Until it isn't.

So apparently someone pushed Sophie Littlefield off the same bridge she saves one of her characters from, because someone who might be Soppy Evensmallerfield took over. What were subtle characters became totally bland and one-dimensional and simply walked around speaking lines randomly with no believability whatsoever. Even a few throwaways were introduced, and I have no idea why. There is no earthly reason for a few of the characters to exist, but it's like they were even more bored by the story they were in, so they wandered to this one, looking for the party. They were disappointed here too. EVERYONE DISSOLVED INTO STEREOTYPE and even that's almost a compliment, since they weren't even interesting enough to BE a stereotype anymore.

Everything started to suck. And I, yes me, yes your judgmental reviewer, I DOCKED A STAR.

Take that, Soppy Evensmallerfield! That's what you get for hijacking a good writer's story! It was actually GOING somewhere, VALIDATING life's hardest emotions, CREATING worlds in my head, and then it fell off the rails. And not even in a grand, light-em-up kind of way, like how all of Stephen King's books can be good until he decides he hasn't quite shocked you enough, so he has the bad guy wrenching off his protagonist's breast with a can opener (totally happened – read "Lisey's Story") and you're like REALLY?! No, this just kind of fell asleep at the wheel and drifted gently and disappointingly into a field, where it ended. The characters stood around like wooden marionettes while the off-stage lighting crew hollered their lines unconvincingly, yanked a few strings to make the limbs move in an approximation of lifelike-ness, then went to the bar for a drink since no one was in the audience anymore.

It's enough to make me dock lots of stars, but I have to remember how much I loved it going in.

My recommendation?

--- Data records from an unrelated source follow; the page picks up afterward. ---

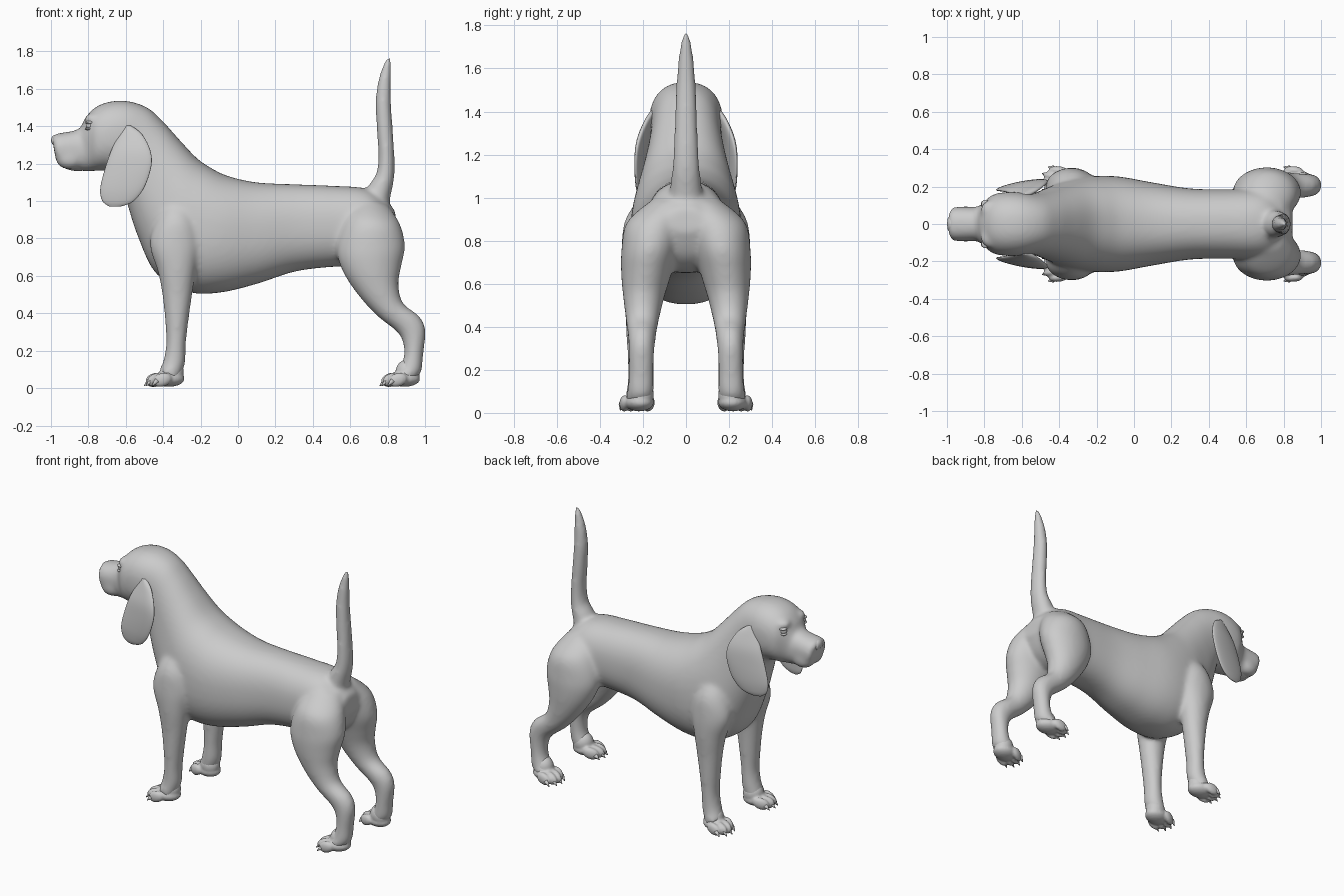
import bpy, bmesh, math
from mathutils import Matrix


def spow(v, e):
    return math.copysign(abs(v) ** e, v)


def loft(bm, secs, side=1, e=1.0, n=44, sub=5, skew=0.0):
    """Skin rings. Each section: edge A (x, z), edge B (x, z), centre y, half width."""
    rows = []
    for i in range(len(secs) - 1):
        p0, p1, p2, p3 = (secs[min(max(i + k, 0), len(secs) - 1)] for k in (-1, 0, 1, 2))
        for j in range(sub):
            t = j / sub
            rows.append([0.5 * (2 * b + (c - a) * t + (2 * a - 5 * b + 4 * c - d) * t * t
                                + (3 * b - a - 3 * c + d) * t ** 3)
                         for a, b, c, d in zip(p0, p1, p2, p3)])
    rows.append(secs[-1])
    rings = []
    for ax, az, bx, bz, cy, w in rows:
        ring = []
        for k in range(n):
            a = 2 * math.pi * k / n
            u, v = spow(math.cos(a), e), spow(math.sin(a), e)
            dx = (bx - ax) / 2 * u
            ring.append(bm.verts.new(((ax + bx) / 2 + dx, side * (cy + w * v + skew * dx),
                                      (az + bz) / 2 + (bz - az) / 2 * u)))
        rings.append(ring)
    for r, q in zip(rings, rings[1:]):
        for k in range(n):
            bm.faces.new((r[k], r[(k + 1) % n], q[(k + 1) % n], q[k]))
    bm.faces.new(rings[0])
    bm.faces.new(rings[-1])


def ball(bm, loc, size, m=Matrix(), tilt=0.0, pitch=0.0):
    mat = (m @ Matrix.Translation(loc) @ Matrix.Rotation(tilt, 4, 'Z')
           @ Matrix.Rotation(pitch, 4, 'Y') @ Matrix.Diagonal((*size, 1)))
    bmesh.ops.create_uvsphere(bm, u_segments=24, v_segments=14, radius=1, matrix=mat)


def finish(bm, name, voxel=0, smooth=0):
    """Make the object; optionally fuse its volumes and soften the joins."""
    bmesh.ops.recalc_face_normals(bm, faces=bm.faces)
    me = bpy.data.meshes.new(name)
    bm.to_mesh(me)
    bm.free()
    for p in me.polygons:
        p.use_smooth = True
    ob = bpy.data.objects.new(name, me)
    bpy.context.collection.objects.link(ob)
    if voxel:
        rm = ob.modifiers.new("fuse", 'REMESH')
        rm.mode, rm.voxel_size, rm.use_smooth_shade = 'VOXEL', voxel, True
        sm = ob.modifiers.new("soften", 'SMOOTH')
        sm.factor, sm.iterations = .5, smooth


# Rump, torso, neck and head in one run
trunk = [
    (.84, .95, .85, .84, 0, .08), (.78, 1.01, .79, .72, 0, .14), (.68, 1.068, .68, .655, 0, .185),
    (.5, 1.082, .5, .648, 0, .185), (.3, 1.09, .3, .622, 0, .19), (.1, 1.10, .1, .557, 0, .222),
    (-.05, 1.133, -.1, .51, 0, .253), (-.14, 1.175, -.27, .515, 0, .257),
    (-.22, 1.23, -.44, .615, 0, .24), (-.31, 1.325, -.535, .81, 0, .203),
    (-.40, 1.425, -.587, .97, 0, .175), (-.48, 1.497, -.62, 1.09, 0, .163),
    (-.58, 1.533, -.66, 1.15, 0, .17), (-.68, 1.533, -.70, 1.163, 0, .17),
    (-.765, 1.50, -.75, 1.162, 0, .156), (-.82, 1.44, -.79, 1.16, 0, .113),
    (-.845, 1.39, -.83, 1.16, 0, .092), (-.90, 1.372, -.89, 1.17, 0, .092),
    (-.975, 1.36, -.955, 1.19, 0, .09), (-.995, 1.342, -.975, 1.225, 0, .07)]
tail = [
    (.67, 1.0, .80, .93, 0, .08), (.70, 1.085, .815, 1.02, 0, .074), (.74, 1.15, .835, 1.12, 0, .064),
    (.75, 1.25, .837, 1.24, 0, .057), (.74, 1.4, .827, 1.4, 0, .052),
    (.735, 1.54, .819, 1.54, 0, .045), (.75, 1.65, .82, 1.66, 0, .035),
    (.777, 1.735, .822, 1.74, 0, .021), (.793, 1.768, .82, 1.772, 0, .01)]
hind = [
    (.64, 1.02, .80, .98, .07, .07), (.57, .90, .865, .88, .142, .13), (.528, .75, .893, .76, .168, .132),
    (.557, .63, .873, .65, .185, .116), (.64, .50, .858, .555, .197, .094),
    (.745, .385, .883, .455, .203, .075), (.85, .30, .97, .385, .205, .064),
    (.882, .24, 1.003, .31, .207, .059), (.887, .17, .991, .18, .208, .058),
    (.86, .105, .978, .08, .212, .063), (.82, .07, .92, .03, .22, .066)]
fore = [
    (-.36, 1.06, -.26, 1.05, .12, .05), (-.43, .92, -.22, .90, .18, .097),
    (-.472, .77, -.20, .78, .203, .096), (-.428, .62, -.222, .65, .21, .088),
    (-.405, .50, -.243, .51, .21, .076), (-.39, .36, -.263, .37, .21, .068),
    (-.384, .24, -.278, .24, .21, .062), (-.40, .145, -.283, .13, .21, .062),
    (-.42, .09, -.32, .035, .22, .066)]

body, paws, claws = bmesh.new(), bmesh.new(), bmesh.new()
loft(body, trunk, e=.86)
loft(body, tail)
for s in (1, -1):
    loft(body, hind, s)
    loft(body, fore, s)
    # Brow and cheek
    ball(body, (-.775, s * .08, 1.44), (.05, .045, .03), tilt=s * .7)
    ball(body, (-.90, s * .045, 1.225), (.075, .052, .058))
    # Paws: ankle, pad and four toes with short claws
    for x in (-.36, .90):
        m = Matrix.Translation((x, s * .215, 0)) @ Matrix.Rotation(-.25 * s, 4, 'Z')
        ball(paws, (.008, -s * .004, .085), (.065, .06, .07), m)
        ball(paws, (-.01, 0, .05), (.085, .067, .043), m)
        for off, fwd in ((-.058, .062), (-.02, .084), (.02, .084), (.058, .062)):
            ball(paws, (-fwd, off, .044), (.053, .023, .037), m, off * 3, -.3)
            c = m @ Matrix.Translation((-fwd - .043, off * 1.08, .026)) @ Matrix.Rotation(-2.35, 4, 'Y')
            bmesh.ops.create_cone(claws, segments=12, radius1=.015, radius2=.002, depth=.04,
                                  cap_ends=True, matrix=c)
finish(body, "body", .011, 22)
finish(paws, "paws", .008, 5)
finish(claws, "claws")

# Hanging ears, flaring outward toward the rear
ears = bmesh.new()
ear = [
    (-.605, 1.405, -.575, 1.405, .150, .014), (-.64, 1.35, -.515, 1.36, .170, .02),
    (-.682, 1.26, -.47, 1.275, .196, .024), (-.718, 1.15, -.463, 1.19, .206, .022),
    (-.737, 1.06, -.50, 1.075, .206, .019), (-.725, 1.0, -.56, .998, .200, .014),
    (-.69, .972, -.63, .97, .196, .005)]
for s in (1, -1):
    loft(ears, ear, s, skew=.2)
finish(ears, "ears")

# Eyes and eyelids
eyes, lids = bmesh.new(), bmesh.new()
for s in (1, -1):
    ball(eyes, (-.792, s * .1, 1.403), (.022, .022, .019))
    ball(lids, (-.787, s * .098, 1.42), (.026, .034, .011), tilt=s * .7)
    ball(lids, (-.79, s * .096, 1.386), (.023, .034, .009), tilt=s * .7)
finish(eyes, "eyes")
finish(lids, "eyelids")

# Nose with two rounded wings
nose = bmesh.new()
ball(nose, (-.975, 0, 1.325), (.025, .042, .03))
for s in (1, -1):
    ball(nose, (-.981, s * .022, 1.318), (.017, .02, .021))
finish(nose, "nose", .005, 4)

# Lower jaw
jaw = bmesh.new()
ball(jaw, (-.855, 0, 1.195), (.085, .06, .034))
finish(jaw, "lower_jaw")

Read it or don't read it? That's a good question. I say:

Read it, get to the point where they're at the gala, close it, then email me and ask how it ends. I'll tell you in a single sentence, and you can save yourself the disappointment of limping your way towards it yourself.

Rating: 4/5 Stars


  1. Wow, so torn on whether I should read this book or not after your review. I hate to put the time in if it is going to fall to pieces. Well written review though.

  2. Oh man. :( That sucks. Great review though :) Thanks for sharing!

  3. I really would suggest that you read it, if you're on the fence. I'm a tough critic, and you may find yourself more satisfied with the march towards an ending than I was. The first half, 2/3 really, is worth the effort, and by then, well you're hooked!